◆ **Task**:
The lines to print are the one containing "bm.to_mesh(mesh)" and every line after it through the end of the entries below. Print them exactly and nothing else.
BEGIN
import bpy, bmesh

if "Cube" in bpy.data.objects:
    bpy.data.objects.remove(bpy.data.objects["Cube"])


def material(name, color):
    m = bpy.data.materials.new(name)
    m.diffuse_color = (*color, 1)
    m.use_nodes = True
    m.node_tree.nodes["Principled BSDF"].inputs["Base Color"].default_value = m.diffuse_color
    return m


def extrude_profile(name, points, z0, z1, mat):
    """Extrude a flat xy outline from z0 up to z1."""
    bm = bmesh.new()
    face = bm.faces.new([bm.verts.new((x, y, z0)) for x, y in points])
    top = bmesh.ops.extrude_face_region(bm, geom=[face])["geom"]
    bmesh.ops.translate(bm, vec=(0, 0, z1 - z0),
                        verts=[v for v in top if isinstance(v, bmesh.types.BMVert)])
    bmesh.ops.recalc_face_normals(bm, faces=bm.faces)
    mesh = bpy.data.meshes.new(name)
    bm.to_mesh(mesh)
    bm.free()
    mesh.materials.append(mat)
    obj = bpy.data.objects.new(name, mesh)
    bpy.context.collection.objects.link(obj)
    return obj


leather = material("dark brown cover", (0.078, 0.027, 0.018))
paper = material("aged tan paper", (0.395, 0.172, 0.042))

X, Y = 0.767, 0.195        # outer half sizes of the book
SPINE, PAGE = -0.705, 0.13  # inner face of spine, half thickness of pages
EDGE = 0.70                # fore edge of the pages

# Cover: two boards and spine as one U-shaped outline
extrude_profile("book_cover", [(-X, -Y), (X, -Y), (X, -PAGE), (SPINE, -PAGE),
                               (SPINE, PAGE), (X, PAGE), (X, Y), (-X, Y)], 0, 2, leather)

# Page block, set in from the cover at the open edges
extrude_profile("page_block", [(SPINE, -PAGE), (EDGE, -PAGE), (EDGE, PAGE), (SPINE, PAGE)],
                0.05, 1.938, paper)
END
◆ **Exercise solution**:
    bm.to_mesh(mesh)
    bm.free()
    mesh.materials.append(mat)
    obj = bpy.data.objects.new(name, mesh)
    bpy.context.collection.objects.link(obj)
    return obj


leather = material("dark brown cover", (0.078, 0.027, 0.018))
paper = material("aged tan paper", (0.395, 0.172, 0.042))

X, Y = 0.767, 0.195        # outer half sizes of the book
SPINE, PAGE = -0.705, 0.13  # inner face of spine, half thickness of pages
EDGE = 0.70                # fore edge of the pages

# Cover: two boards and spine as one U-shaped outline
extrude_profile("book_cover", [(-X, -Y), (X, -Y), (X, -PAGE), (SPINE, -PAGE),
                               (SPINE, PAGE), (X, PAGE), (X, Y), (-X, Y)], 0, 2, leather)

# Page block, set in from the cover at the open edges
extrude_profile("page_block", [(SPINE, -PAGE), (EDGE, -PAGE), (EDGE, PAGE), (SPINE, PAGE)],
                0.05, 1.938, paper)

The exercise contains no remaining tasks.